“OK!” said Sophia, completely unperturbed.
“I want you to listen to your camp counselors and do what they say, OK?” I hate how I end every sentence in OK?
“OK” said Sophia. Did I detect a note of adolescent exasperation in her voice?
I felt the familiar sting in my eyes when I pulled into the parking lot. Holding back the tears made me sneeze. “Let’s go!” I hoisted her out of the car with more false enthusiasm.
I walked into her “bunk” and instantly felt overwhelmed. There were toddlers milling about, some crying. Parents were coming and going. I helped Sophia hang up her things, reminded her counselors to please reapply the sunscreen, and bent down to kiss Sophie good-bye. “Mommy’s going to go now, OK?”
“OK,” said Sophie, distracted by the considerable activity in the room.
“Love you.” I walked out the door and hung around for a minute, peeking in. Sophie just stood there, surveying the scene. I imagined her feeling the way I did. Abandoned. Scared. Unsure how to join in what was swirling around me.
I left just as the tears started flowing. I called my friend Nancy first. She could barely understand me through the sobs. She was reassuring. Not in a bland, “she’ll be okay” way, but in clear, specific ways that really did make me feel better—reminding me of what other friends have said about the program. That I’ve left her before. That Sophia is generally happy everywhere, with everyone.
Then I called my own mother, who recalled her experience of dropping me off at nursery school for the very first time. She had cried too. I hadn’t even looked back.

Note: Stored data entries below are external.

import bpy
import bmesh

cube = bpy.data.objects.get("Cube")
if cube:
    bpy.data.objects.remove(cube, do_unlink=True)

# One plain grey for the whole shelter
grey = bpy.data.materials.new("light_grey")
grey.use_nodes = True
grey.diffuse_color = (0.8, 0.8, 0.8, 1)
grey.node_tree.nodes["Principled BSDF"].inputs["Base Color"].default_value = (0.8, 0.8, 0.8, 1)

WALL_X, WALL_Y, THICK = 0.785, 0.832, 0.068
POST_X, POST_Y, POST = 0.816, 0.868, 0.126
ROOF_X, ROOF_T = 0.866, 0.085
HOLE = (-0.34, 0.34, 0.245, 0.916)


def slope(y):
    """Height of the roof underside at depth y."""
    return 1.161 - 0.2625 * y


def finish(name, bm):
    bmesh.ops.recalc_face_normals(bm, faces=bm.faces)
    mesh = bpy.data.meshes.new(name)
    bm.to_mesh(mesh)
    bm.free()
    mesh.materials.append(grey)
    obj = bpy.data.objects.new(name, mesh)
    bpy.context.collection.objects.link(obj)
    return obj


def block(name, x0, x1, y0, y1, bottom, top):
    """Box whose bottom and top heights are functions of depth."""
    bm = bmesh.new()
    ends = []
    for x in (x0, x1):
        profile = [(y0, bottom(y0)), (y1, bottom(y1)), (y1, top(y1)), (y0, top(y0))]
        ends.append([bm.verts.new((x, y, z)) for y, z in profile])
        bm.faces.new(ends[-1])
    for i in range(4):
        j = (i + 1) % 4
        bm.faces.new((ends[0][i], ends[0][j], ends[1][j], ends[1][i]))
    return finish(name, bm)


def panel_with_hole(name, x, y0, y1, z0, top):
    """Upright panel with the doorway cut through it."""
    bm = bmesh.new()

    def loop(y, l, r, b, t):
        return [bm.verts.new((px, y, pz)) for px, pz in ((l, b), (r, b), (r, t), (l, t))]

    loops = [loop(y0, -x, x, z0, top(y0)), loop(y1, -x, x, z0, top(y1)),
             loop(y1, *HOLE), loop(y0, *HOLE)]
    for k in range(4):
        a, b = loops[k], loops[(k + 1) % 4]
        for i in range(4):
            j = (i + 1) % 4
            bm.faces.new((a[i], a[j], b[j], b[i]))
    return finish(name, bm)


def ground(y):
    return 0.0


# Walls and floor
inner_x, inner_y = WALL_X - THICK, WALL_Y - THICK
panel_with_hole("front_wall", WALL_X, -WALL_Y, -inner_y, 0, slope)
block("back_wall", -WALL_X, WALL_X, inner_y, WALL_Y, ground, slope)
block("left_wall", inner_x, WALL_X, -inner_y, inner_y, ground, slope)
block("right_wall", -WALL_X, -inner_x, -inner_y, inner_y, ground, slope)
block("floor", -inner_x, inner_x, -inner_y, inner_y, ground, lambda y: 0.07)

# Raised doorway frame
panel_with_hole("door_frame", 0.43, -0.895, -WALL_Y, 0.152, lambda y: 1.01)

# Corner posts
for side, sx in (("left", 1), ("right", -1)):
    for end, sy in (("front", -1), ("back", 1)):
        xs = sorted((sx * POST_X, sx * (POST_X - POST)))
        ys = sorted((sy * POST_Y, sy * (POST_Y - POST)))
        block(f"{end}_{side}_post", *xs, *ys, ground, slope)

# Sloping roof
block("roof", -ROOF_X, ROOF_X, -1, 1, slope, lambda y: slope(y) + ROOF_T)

What happened to me between that first time and Kindergarten? When I resisted crossing the four-lane highway in front of our house to get on the bus in the morning and my mom had to drive me to school. Where, she would leave me, both of us sobbing; Mrs. Kuzma gently taking my hand, assuring my mother that I would be fine. I remember she once said to me, “Melissa, you’re going to cry so much you’ll fill the classroom with water and all the kids will float away.”
On this, the fourth day of camp, as we were eating breakfast, I asked Sophia if she liked camp. “Camp is amazing!” she told me. And later, after camp, she sang me the “balloon song” they had learned, and said she took turns with her friends on the slide, and that they swam in the indoor pool, and ate pretzels without cream and sprinkles. And it occurred to me that she might actually be having a good time—no matter how large or chaotic it seemed to me. And maybe the separation anxiety was mine and mine alone. And maybe it should stay that way. And maybe I have nothing to be anxious about after all.